Exercise prompt
In the listing below, find the line containing "tool.matrix_world = matrix" and the line containing "(0.059, F - 0.004), (0.059, F". Repeat exactly those two lines and every line between them, nothing more.
┌─ Information provided
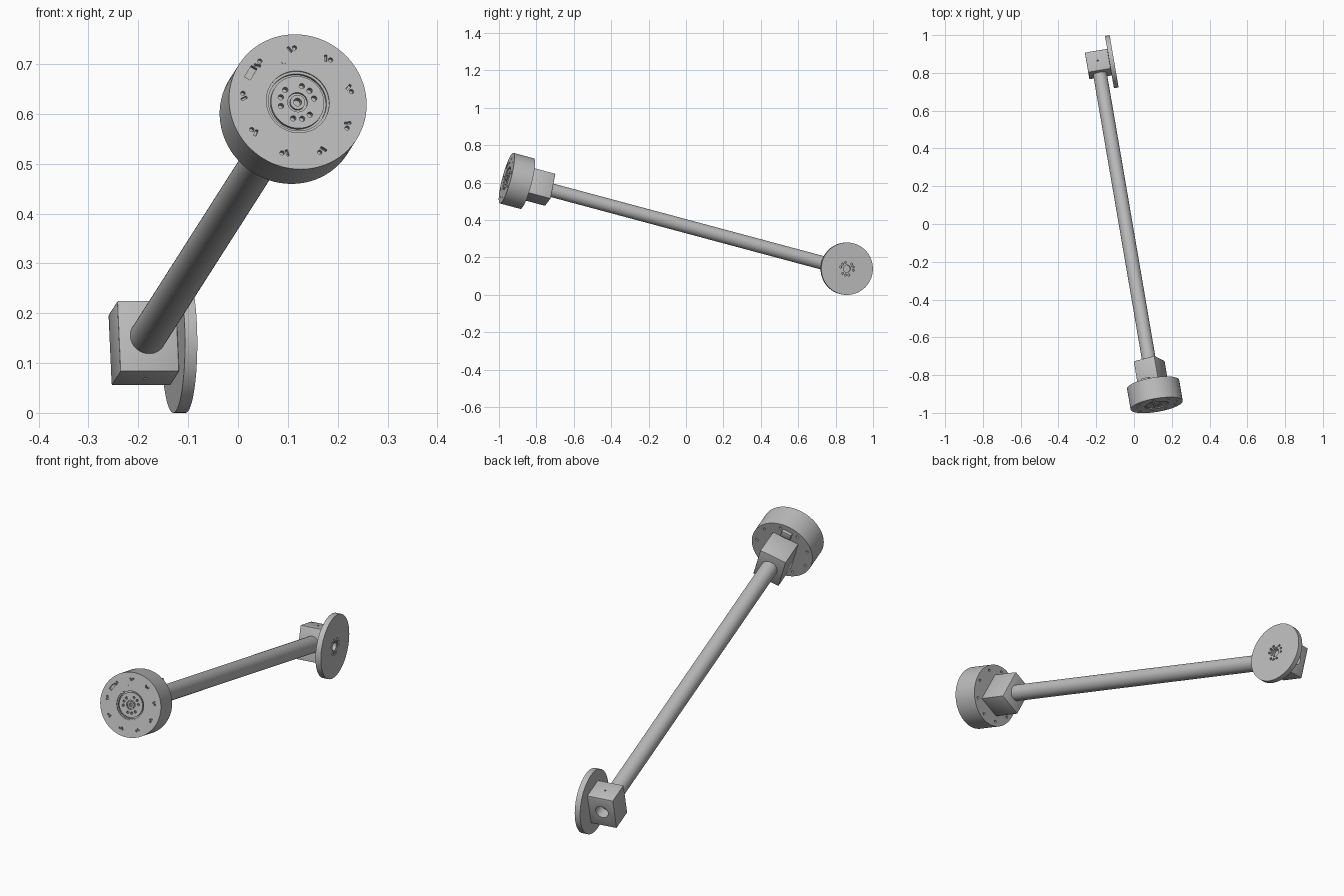
import bpy, bmesh, math
from mathutils import Matrix, Vector

if "Cube" in bpy.data.objects:
    bpy.data.objects.remove(bpy.data.objects["Cube"], do_unlink=True)

grey = bpy.data.materials.new("metal grey")
grey.use_nodes = True
GREY = (0.5, 0.5, 0.5, 1)
grey.diffuse_color = GREY
grey.node_tree.nodes["Principled BSDF"].inputs["Base Color"].default_value = GREY

# Arm frame: local x is sideways, y is up, z runs along the rod to the front
along = Vector((0.30, -1.753, 0.47)).normalized()
side = Vector((0, 0, 1)).cross(along).normalized()
up = along.cross(side)
origin = Vector((-0.189, 0.847, 0.14))


def frame(x, y, z):
    return Matrix.Translation(origin) @ Matrix((x, y, z)).transposed().to_4x4()


ARM = frame(side, up, along)
PLATE = frame(up, along, side)
ROLL = Matrix.Rotation(math.radians(20), 4, 'Z')
R, BLOCK_START, DRUM_BACK, DRUM_FRONT = 0.14, 1.65, 1.78, 1.895


def cyl(bm, r, z0, z1, x=0, y=0, seg=16, turn=Matrix()):
    m = turn @ Matrix.Translation((x, y, (z0 + z1) / 2))
    bmesh.ops.create_cone(bm, cap_ends=True, segments=seg, radius1=r, radius2=r,
                          depth=z1 - z0, matrix=m)


def box(bm, size, centre, turn=Matrix()):
    m = turn @ Matrix.Translation(centre) @ Matrix.Diagonal((*size, 1))
    bmesh.ops.create_cube(bm, size=1, matrix=m)


def lathe(bm, profile, steps=72):
    verts = [bm.verts.new((r, 0, z)) for r, z in profile]
    edges = [bm.edges.new(pair) for pair in zip(verts, verts[1:])]
    bmesh.ops.spin(bm, geom=verts + edges, axis=(0, 0, 1), cent=(0, 0, 0),
                   angle=math.tau, steps=steps)
    bmesh.ops.remove_doubles(bm, verts=bm.verts, dist=1e-5)


def make(name, bm, matrix, bevel=0, cutter=None):
    bmesh.ops.recalc_face_normals(bm, faces=bm.faces)
    mesh = bpy.data.meshes.new(name)
    bm.to_mesh(mesh)
    bm.free()
    mesh.materials.append(grey)
    ob = bpy.data.objects.new(name, mesh)
    ob.matrix_world = matrix
    bpy.context.collection.objects.link(ob)
    bpy.ops.object.select_all(action='DESELECT')
    ob.select_set(True)
    bpy.context.view_layer.objects.active = ob
    if bevel:
        mod = ob.modifiers.new("soft edges", 'BEVEL')
        mod.width, mod.segments = bevel, 2
        bpy.ops.object.modifier_apply(modifier=mod.name)
    if cutter:
        tool_mesh = bpy.data.meshes.new(name + " cutter")
        bmesh.ops.recalc_face_normals(cutter, faces=cutter.faces)
        cutter.to_mesh(tool_mesh)
        cutter.free()
        tool = bpy.data.objects.new(name + "_cutter", tool_mesh)
        tool.matrix_world = matrix
        tool.hide_render = True
        bpy.context.collection.objects.link(tool)
        bpy.context.view_layer.update()
        mod = ob.modifiers.new("holes", 'BOOLEAN')
        mod.object, mod.operation, mod.solver = tool, 'DIFFERENCE', 'EXACT'
        bpy.ops.object.modifier_apply(modifier=mod.name)
        bpy.data.objects.remove(tool, do_unlink=True)
    bpy.ops.object.shade_smooth_by_angle(angle=math.radians(30))
    return ob


def hub_holes(bm, z0, z1, start):
    # Three groups of three bolt holes
    for group in range(3):
        for k in (-1, 0, 1):
            a = math.radians(start + group * 120 + k * 30)
            cyl(bm, 0.0055, z0, z1, 0.035 * math.cos(a), 0.035 * math.sin(a), 12)


# Rod
bm = bmesh.new()
cyl(bm, 0.0365, 0, BLOCK_START + 0.02, seg=64)
make("rod", bm, ARM)

# Rear clamp block with open bore and set-screw holes
bm, cut = bmesh.new(), bmesh.new()
box(bm, (0.12, 0.147, 0.11), (0, 0, 0))
cyl(cut, 0.029, -0.1, -0.005, seg=40)
for sign in (-1, 1):
    cyl(cut, 0.004, 0.06, 0.1, seg=12, turn=Matrix.Rotation(sign * math.pi / 2, 4, 'X'))
make("rear_clamp_block", bm, ARM, 0.003, cut)

# Rear round plate
bm, cut = bmesh.new(), bmesh.new()
lathe(bm, [(0, 0.06), (R, 0.06), (R, 0.085), (0.025, 0.085), (0.025, 0.082),
           (0.019, 0.082), (0.019, 0.065), (0, 0.065)])
hub_holes(cut, 0.072, 0.1, 60)
make("rear_plate", bm, PLATE, 0, cut)

# Front clamp block, rolled about the rod
bm = bmesh.new()
box(bm, (0.12, 0.147, DRUM_BACK - BLOCK_START), (0, 0, (BLOCK_START + DRUM_BACK) / 2))
make("front_clamp_block", bm, ARM @ ROLL, 0.003)

# Motor drum with stepped hub
bm, cut = bmesh.new(), bmesh.new()
F = DRUM_FRONT
lathe(bm, [(0, DRUM_BACK), (R, DRUM_BACK), (R, F), (0.064, F), (0.064, F - 0.004),
           (0.059, F - 0.004), (0.059, F - 0.012), (0.054, F - 0.012), (0.054, F - 0.003),
           (0.02, F - 0.003), (0.02, F - 0.009), (0.015, F - 0.009), (0.015, F - 0.002),
           (0.008, F - 0.002), (0.008, F - 0.02), (0, F - 0.02)])
hub_holes(cut, F - 0.018, F + 0.01, 163)
for k in range(9):
    # Front vents: a round hole beside a slanted slot; rear: bolt holes
    turn = Matrix.Rotation(math.radians(13 + k * 40), 4, 'Z')
    cyl(cut, 0.0045, F - 0.012, F + 0.01, 0.112, -0.004, 12, turn)
    slant = turn @ Matrix.Translation((0.109, 0.006, F)) @ Matrix.Rotation(0.6, 4, 'Z')
    box(cut, (0.013, 0.005, 0.024), (0, 0, 0), slant)
    cyl(cut, 0.006, DRUM_BACK - 0.01, DRUM_BACK + 0.01, 0.118, 0, 12, turn)
# Connector window
box(cut, (0.013, 0.028, 0.024), (0.111, 0, F), Matrix.Rotation(math.radians(147), 4, 'Z'))
make("motor_drum", bm, ARM, 0, cut)

# Indicator pin on the drum face
bm = bmesh.new()
cyl(bm, 0.006, F - 0.002, F + 0.002, -0.025, 0.085)
make("indicator_pin", bm, ARM)

# Cable connector behind the drum
bm = bmesh.new()
box(bm, (0.045, 0.03, 0.016), (0, 0.1, DRUM_BACK - 0.007))
make("cable_connector", bm, ARM @ ROLL, 0.002)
└─
Reply
        tool.matrix_world = matrix
        tool.hide_render = True
        bpy.context.collection.objects.link(tool)
        bpy.context.view_layer.update()
        mod = ob.modifiers.new("holes", 'BOOLEAN')
        mod.object, mod.operation, mod.solver = tool, 'DIFFERENCE', 'EXACT'
        bpy.ops.object.modifier_apply(modifier=mod.name)
        bpy.data.objects.remove(tool, do_unlink=True)
    bpy.ops.object.shade_smooth_by_angle(angle=math.radians(30))
    return ob


def hub_holes(bm, z0, z1, start):
    # Three groups of three bolt holes
    for group in range(3):
        for k in (-1, 0, 1):
            a = math.radians(start + group * 120 + k * 30)
            cyl(bm, 0.0055, z0, z1, 0.035 * math.cos(a), 0.035 * math.sin(a), 12)


# Rod
bm = bmesh.new()
cyl(bm, 0.0365, 0, BLOCK_START + 0.02, seg=64)
make("rod", bm, ARM)

# Rear clamp block with open bore and set-screw holes
bm, cut = bmesh.new(), bmesh.new()
box(bm, (0.12, 0.147, 0.11), (0, 0, 0))
cyl(cut, 0.029, -0.1, -0.005, seg=40)
for sign in (-1, 1):
    cyl(cut, 0.004, 0.06, 0.1, seg=12, turn=Matrix.Rotation(sign * math.pi / 2, 4, 'X'))
make("rear_clamp_block", bm, ARM, 0.003, cut)

# Rear round plate
bm, cut = bmesh.new(), bmesh.new()
lathe(bm, [(0, 0.06), (R, 0.06), (R, 0.085), (0.025, 0.085), (0.025, 0.082),
           (0.019, 0.082), (0.019, 0.065), (0, 0.065)])
hub_holes(cut, 0.072, 0.1, 60)
make("rear_plate", bm, PLATE, 0, cut)

# Front clamp block, rolled about the rod
bm = bmesh.new()
box(bm, (0.12, 0.147, DRUM_BACK - BLOCK_START), (0, 0, (BLOCK_START + DRUM_BACK) / 2))
make("front_clamp_block", bm, ARM @ ROLL, 0.003)

# Motor drum with stepped hub
bm, cut = bmesh.new(), bmesh.new()
F = DRUM_FRONT
lathe(bm, [(0, DRUM_BACK), (R, DRUM_BACK), (R, F), (0.064, F), (0.064, F - 0.004),
           (0.059, F - 0.004), (0.059, F - 0.012), (0.054, F - 0.012), (0.054, F - 0.003),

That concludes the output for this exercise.